They are the height of inconsistency to say nothing of looking down there predestined noses to verbally savage preachers who are doing NO HARM ETERNALLY. You may think that it is a hobby horse, but we should not let them take the fifth on what amounts to a theological oxi-moron. It isn’t just ringing an old bell, it’s sounding the MAIN BELL!

Words from people like Ken with his theology are full of sound and fury, signifying nothing.

3   Jim    http://www.watcherslamp.blogspot.com
July 12th, 2007 at 3:38 pm

Gentlemen,

It appears the joke is on me…I posted the comments as editor for general reference at CRN, not Ken.

I stand corrected regarding the date of the publishing of the this article by Next Wave. While perusing the July 2007 issue, I found the McManus article, not recognizing the “archive” status.

Mia Culpa for date mix – up, but I stand by my comments. And by the way, there is no effort to associate McManus with the emergents in my post, rather the author of the article identified himself as an “emergent pastor”, writing for the emergent magazine.

However, McManus’s associations in 2007 speak volumes about his where he sits theologically.

Regards,

Jim

4   iggy    http://wordofmouthministries.blogspot.com/
July 12th, 2007 at 3:57 pm

Jim,

Then are you of the mindset that Jon Gordon’s recent conversion is false?

If he is under the influence of “associations” and as you are implying by this that his theology is bad…
then I can only conclude you would think that Jon Gordon’s conversion is not true.

Just asking,
iggy

5   Nathan    http://www.nathanneighbour.com
July 13th, 2007 at 2:57 am

Jim,

I would like you to explain what you meant by “McManus’s associations in 2007 speak volumes about his where he sits theologically.” If you are saying that someone’s theology is based on who someone hangs out with, then we need to talk. If that’s the case, then Jesus’ theology should have been pretty wacky.

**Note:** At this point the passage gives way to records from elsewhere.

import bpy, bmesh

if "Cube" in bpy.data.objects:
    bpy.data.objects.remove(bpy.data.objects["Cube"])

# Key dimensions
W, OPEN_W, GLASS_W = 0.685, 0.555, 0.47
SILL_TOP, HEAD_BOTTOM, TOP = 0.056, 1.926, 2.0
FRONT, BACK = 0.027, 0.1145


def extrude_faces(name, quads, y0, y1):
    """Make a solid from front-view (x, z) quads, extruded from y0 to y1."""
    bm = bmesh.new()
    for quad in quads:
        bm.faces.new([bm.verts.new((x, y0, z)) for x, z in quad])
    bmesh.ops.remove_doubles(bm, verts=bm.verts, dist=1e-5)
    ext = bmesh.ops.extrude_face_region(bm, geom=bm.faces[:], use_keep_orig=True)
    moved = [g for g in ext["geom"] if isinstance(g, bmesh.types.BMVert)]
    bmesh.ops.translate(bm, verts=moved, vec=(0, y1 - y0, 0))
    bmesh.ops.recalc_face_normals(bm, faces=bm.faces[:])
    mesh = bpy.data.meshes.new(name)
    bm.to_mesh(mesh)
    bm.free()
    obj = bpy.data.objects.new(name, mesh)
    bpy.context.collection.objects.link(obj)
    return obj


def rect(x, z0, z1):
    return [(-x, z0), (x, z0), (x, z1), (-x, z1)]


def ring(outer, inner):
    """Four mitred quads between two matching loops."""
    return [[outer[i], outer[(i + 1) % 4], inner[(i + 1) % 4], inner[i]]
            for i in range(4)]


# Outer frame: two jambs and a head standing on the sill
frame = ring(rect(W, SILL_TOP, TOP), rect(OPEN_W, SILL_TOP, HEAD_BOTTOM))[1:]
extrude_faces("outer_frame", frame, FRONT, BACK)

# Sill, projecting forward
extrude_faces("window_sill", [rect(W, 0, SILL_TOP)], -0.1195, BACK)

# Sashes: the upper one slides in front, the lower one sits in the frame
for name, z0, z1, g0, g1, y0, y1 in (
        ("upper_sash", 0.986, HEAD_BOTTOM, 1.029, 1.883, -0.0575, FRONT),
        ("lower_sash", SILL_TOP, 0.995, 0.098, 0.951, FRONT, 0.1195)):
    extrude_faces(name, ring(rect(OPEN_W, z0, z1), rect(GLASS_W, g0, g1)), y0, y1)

6   Tim Reed    
July 13th, 2007 at 7:44 am

“However, McManus’s associations in 2007 speak volumes about his where he sits theologically.”

I always worry about someone’s theology when they’re a member of the SBC too.